Zinc is a relatively new Ubuntu-based distro that aims to provide a more functional desktop with a better out-of-the-box experience without fiddling much.
Even though there are many Ubuntu-based distros out there, every user is different with their own set of preferences.
Maybe you will like this one better than vanilla Ubuntu itself; who knows?
Anyway, let's take a look at what Zinc has to offer.
Zinc: Overview ⭐
Zinc is a remix of Ubuntu LTS that uses XFCE as its default desktop environment. It is meant for people who prefer a more traditional desktop user experience.
That is why Snap and Flatpak packages are not included by default, though they can be installed if needed, and only a .deb version of Firefox is included.
Though you might think there is already the official Xubuntu remix that features XFCE, why should I go for this?
Well, this one has some distinguishing features on offer. Some notable highlights include:
- Ability to select desktop layouts.
- Dark theming by default to reduce eye strain.
- The latest HWE-edge kernel from Ubuntu.
- Calamares installer instead of Ubiquity.
- Drop-down terminal that can be mapped to the 'F1' key.
- BTRFS compression by default.
- Nemo file manager
Zinc looks quite minimal with its neat UI; when I spun up the ISO on a virtual machine, Zinc could easily detect my NVIDIA GPU, which I found to be a nice touch.
It uses the CALAMARES 3.2.61 installer instead of Ubuntu's Ubiquity for a pleasant installation experience.
I progressed through it without facing any issues, and the progress bar was informative enough to know the installation progress.
Though, the installation options are the same as on a Ubuntu flavor.
When you first boot into Zinc, you are welcomed with a desktop layout chooser that lets you choose from a traditional Ubuntu-style desktop to a Windows-styled one.
I must say, giving users such first choices is a great thing! 😀
Besides that, the desktop user experience was pretty fluid, with the system monitor sitting neatly in the top panel, showing important system info.
Furthermore, Zinc uses the reliable Linux Kernel 5.19 under the hood to provide great hardware and software support.
Not to forget, the file manager is not Thunar here, but Nemo, which is popularly available on Linux Mint.
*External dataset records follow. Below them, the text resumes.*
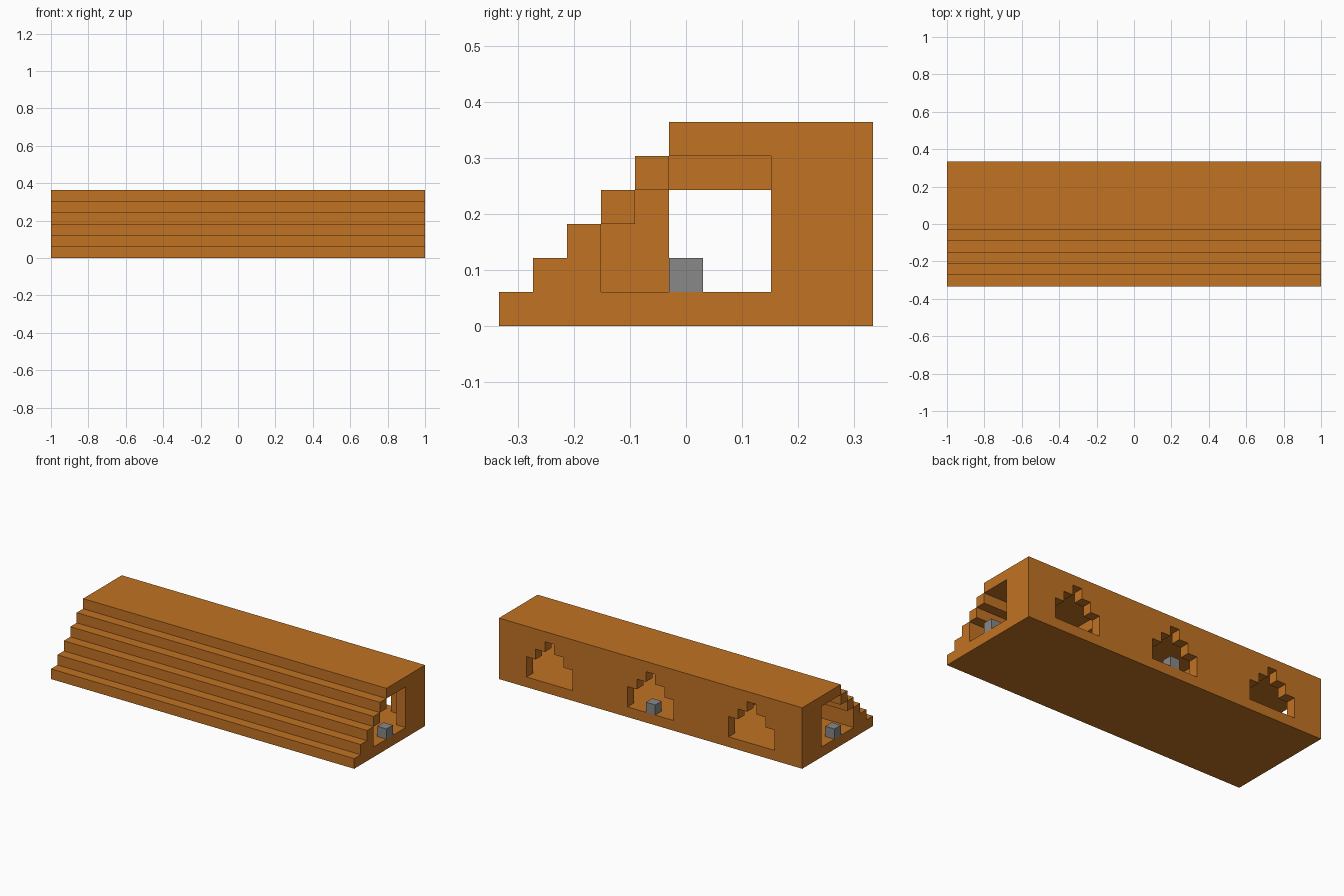
import bpy
import bmesh
from mathutils import Vector

if "Cube" in bpy.data.objects:
    bpy.data.objects.remove(bpy.data.objects["Cube"], do_unlink=True)

LENGTH, DEPTH = 33, 11          # size in blocks
U = 2 / LENGTH                  # one block
BAY = 11                        # length of one of the three rooms


def material(name, rgb):
    mat = bpy.data.materials.new(name)
    mat.use_nodes = True
    mat.diffuse_color = (*rgb, 1)
    bsdf = next(n for n in mat.node_tree.nodes if n.type == 'BSDF_PRINCIPLED')
    bsdf.inputs["Base Color"].default_value = (*rgb, 1)
    return mat


ORANGE = material("warm orange", (0.53, 0.17, 0.017))
GREY = material("mid grey", (0.246, 0.246, 0.246))


def prism(name, profile, axis, start, end, mat=ORANGE):
    """Extrude a block-unit profile: (y, z) along 'x' or (x, z) along 'y'."""
    bm = bmesh.new()

    def place(a, z):
        p = (start, a, z) if axis == 'x' else (a, start, z)
        return Vector((p[0] - LENGTH / 2, p[1] - DEPTH / 2, p[2])) * U

    face = bm.faces.new([bm.verts.new(place(a, z)) for a, z in profile])
    moved = bmesh.ops.extrude_face_region(bm, geom=[face])["geom"]
    step = (end - start) * U
    offset = Vector((step, 0, 0)) if axis == 'x' else Vector((0, step, 0))
    bmesh.ops.translate(bm, vec=offset,
                        verts=[g for g in moved if isinstance(g, bmesh.types.BMVert)])
    bmesh.ops.recalc_face_normals(bm, faces=bm.faces)
    mesh = bpy.data.meshes.new(name)
    bm.to_mesh(mesh)
    bm.free()
    mesh.materials.append(mat)
    obj = bpy.data.objects.new(name, mesh)
    bpy.context.collection.objects.link(obj)
    return obj


def rect(a0, a1, z0, z1):
    return [(a0, z0), (a1, z0), (a1, z1), (a0, z1)]


# Floor slab with the three lowest, solid steps
prism("floor_and_lower_steps",
      [(0, 0), (DEPTH, 0), (DEPTH, 1), (3, 1), (3, 3), (2, 3), (2, 2), (1, 2), (1, 1), (0, 1)],
      'x', 0, LENGTH)

# Upper steps are single bars over the hollow rooms, then the flat roof
for k in (3, 4):
    prism(f"upper_step_{k - 2}", rect(k, k + 1, k, k + 1), 'x', 0, LENGTH)
prism("roof", rect(5, DEPTH, 5, 6), 'x', 0, LENGTH)

# Back wall with a stepped archway in each room
ARCH = [(3, 1), (3, 3), (4, 3), (4, 4), (5, 4), (5, 5)]
outline = []
for bay in range(3):
    x0 = bay * BAY
    left = [(x0 + x, z) for x, z in ARCH[:-1]]
    right = [(x0 + BAY - x, z) for x, z in reversed(ARCH[:-1])]
    # wall panels stop under the crown gap, which reaches the roof
    outline.append((left, right))
for i in range(4):
    west = outline[i - 1][1] if i > 0 else [(0, 4), (0, 1)]
    east = outline[i][0] if i < 3 else [(LENGTH, 1), (LENGTH, 4)]
    top = [(east[-1][0], 5), (west[0][0], 5)]
    prism(f"back_wall_panel_{i + 1}", west + east + top, 'y', 10, DEPTH)

# End piers beside the open ends
for side, x in (("right", 0), ("left", LENGTH - 1)):
    prism(f"{side}_end_pier", rect(8, 10, 1, 5), 'x', x, x + 1)

# Partitions with a square doorway between the rooms
for side, x in (("right", BAY - 1), ("left", LENGTH - BAY)):
    prism(f"{side}_partition_front",
          [(3, 1), (5, 1), (5, 4), (4, 4), (4, 3), (3, 3)], 'x', x, x + 1)
    prism(f"{side}_partition_doorway",
          [(8, 1), (10, 1), (10, 5), (5, 5), (5, 4), (8, 4)], 'x', x, x + 1)

# Grey blocks standing in both open ends and the middle archway
for name, x, y in (("right_end_block", 0, 5), ("left_end_block", LENGTH - 1, 5),
                   ("back_block", 16, 10)):
    prism(name, rect(y, y + 1, 1, 2), 'x', x, x + 1, GREY)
So, if you like Nemo file manager, Zinc can be a good try.
So, wrapping up.
Zinc offers a pretty neat package with all the right bits that should appeal to many users. But, with so many Ubuntu-based distros out there, it could be a hard-to-pick choice for new users.
The latest release, 'Zinc 22.04.3' was introduced last month that bought about BTRFS compression by default, the desktop layouts app, faster shutdown, and more.
You can check out the release notes of its latest version to learn more.
Suggested Read 📖
📥 Download Zinc
You can get the latest ISOs from the official website, or by clicking the download button below.